# Exercise objective:
Copy, exactly and without additions, every line in the records below from the one holding "const mesh = new" through the one holding "following an outline", both ends included.

# Data excerpts:
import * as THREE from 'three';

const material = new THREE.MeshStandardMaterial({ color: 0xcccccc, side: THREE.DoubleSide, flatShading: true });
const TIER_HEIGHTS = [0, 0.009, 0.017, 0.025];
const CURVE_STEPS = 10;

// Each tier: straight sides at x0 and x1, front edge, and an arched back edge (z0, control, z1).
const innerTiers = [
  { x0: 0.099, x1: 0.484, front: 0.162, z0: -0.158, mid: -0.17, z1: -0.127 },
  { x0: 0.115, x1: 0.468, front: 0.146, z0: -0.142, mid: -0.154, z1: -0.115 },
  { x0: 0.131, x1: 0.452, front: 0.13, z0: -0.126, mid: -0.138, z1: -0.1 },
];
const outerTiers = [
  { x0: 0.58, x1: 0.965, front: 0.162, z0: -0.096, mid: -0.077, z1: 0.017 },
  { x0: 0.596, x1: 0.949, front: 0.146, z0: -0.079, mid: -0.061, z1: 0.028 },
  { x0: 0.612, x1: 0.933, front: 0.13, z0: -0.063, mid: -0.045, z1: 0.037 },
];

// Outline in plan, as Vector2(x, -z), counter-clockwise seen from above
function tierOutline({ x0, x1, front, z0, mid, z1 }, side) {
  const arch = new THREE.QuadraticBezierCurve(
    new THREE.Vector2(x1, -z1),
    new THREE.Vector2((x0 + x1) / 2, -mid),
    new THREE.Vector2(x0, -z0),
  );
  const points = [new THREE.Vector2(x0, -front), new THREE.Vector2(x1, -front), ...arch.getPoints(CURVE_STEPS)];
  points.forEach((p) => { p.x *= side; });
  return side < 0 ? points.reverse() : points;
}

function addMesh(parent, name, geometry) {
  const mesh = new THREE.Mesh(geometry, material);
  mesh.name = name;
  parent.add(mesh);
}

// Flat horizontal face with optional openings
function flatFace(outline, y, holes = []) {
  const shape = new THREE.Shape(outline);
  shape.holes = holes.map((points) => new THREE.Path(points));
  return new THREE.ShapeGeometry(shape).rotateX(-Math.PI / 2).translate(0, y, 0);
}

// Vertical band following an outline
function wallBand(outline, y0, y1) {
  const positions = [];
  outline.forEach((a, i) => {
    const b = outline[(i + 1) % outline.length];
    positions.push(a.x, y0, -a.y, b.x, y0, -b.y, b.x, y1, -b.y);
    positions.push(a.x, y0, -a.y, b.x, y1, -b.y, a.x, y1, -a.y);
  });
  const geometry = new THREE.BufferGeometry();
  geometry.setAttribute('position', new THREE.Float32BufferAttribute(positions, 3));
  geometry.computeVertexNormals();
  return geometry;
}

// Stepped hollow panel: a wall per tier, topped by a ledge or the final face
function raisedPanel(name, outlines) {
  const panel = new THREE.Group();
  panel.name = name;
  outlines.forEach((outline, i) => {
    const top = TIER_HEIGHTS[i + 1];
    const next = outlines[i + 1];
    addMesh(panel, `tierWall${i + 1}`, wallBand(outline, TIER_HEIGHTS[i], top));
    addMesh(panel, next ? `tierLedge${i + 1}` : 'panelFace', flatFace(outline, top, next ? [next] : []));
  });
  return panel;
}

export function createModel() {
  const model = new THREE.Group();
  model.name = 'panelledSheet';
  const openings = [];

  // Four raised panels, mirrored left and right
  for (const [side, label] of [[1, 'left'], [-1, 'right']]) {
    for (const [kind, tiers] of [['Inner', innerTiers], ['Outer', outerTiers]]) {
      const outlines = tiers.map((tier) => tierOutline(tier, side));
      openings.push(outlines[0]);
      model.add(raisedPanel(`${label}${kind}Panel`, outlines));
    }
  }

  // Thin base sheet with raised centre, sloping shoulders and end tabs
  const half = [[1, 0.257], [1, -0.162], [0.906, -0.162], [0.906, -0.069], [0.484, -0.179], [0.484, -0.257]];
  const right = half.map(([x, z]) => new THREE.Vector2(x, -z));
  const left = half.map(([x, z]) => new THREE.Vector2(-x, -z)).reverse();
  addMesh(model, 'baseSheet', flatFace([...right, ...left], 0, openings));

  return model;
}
...
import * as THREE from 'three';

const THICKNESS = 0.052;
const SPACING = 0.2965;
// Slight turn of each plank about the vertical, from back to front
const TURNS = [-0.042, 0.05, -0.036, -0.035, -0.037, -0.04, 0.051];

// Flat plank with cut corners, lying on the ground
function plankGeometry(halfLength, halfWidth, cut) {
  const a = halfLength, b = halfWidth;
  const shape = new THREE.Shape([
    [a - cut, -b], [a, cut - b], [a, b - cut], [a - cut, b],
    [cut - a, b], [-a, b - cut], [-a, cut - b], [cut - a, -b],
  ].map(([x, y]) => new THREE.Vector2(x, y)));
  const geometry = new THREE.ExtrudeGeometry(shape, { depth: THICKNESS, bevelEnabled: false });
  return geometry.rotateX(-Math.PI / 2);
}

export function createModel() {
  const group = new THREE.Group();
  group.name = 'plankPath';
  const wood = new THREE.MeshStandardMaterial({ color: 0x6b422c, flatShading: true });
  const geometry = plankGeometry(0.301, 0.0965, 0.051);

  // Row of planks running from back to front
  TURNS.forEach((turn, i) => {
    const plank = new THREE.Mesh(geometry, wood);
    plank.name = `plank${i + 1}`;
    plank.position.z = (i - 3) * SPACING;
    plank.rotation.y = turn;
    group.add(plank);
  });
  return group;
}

# Result below:
  const mesh = new THREE.Mesh(geometry, material);
  mesh.name = name;
  parent.add(mesh);
}

// Flat horizontal face with optional openings
function flatFace(outline, y, holes = []) {
  const shape = new THREE.Shape(outline);
  shape.holes = holes.map((points) => new THREE.Path(points));
  return new THREE.ShapeGeometry(shape).rotateX(-Math.PI / 2).translate(0, y, 0);
}

// Vertical band following an outline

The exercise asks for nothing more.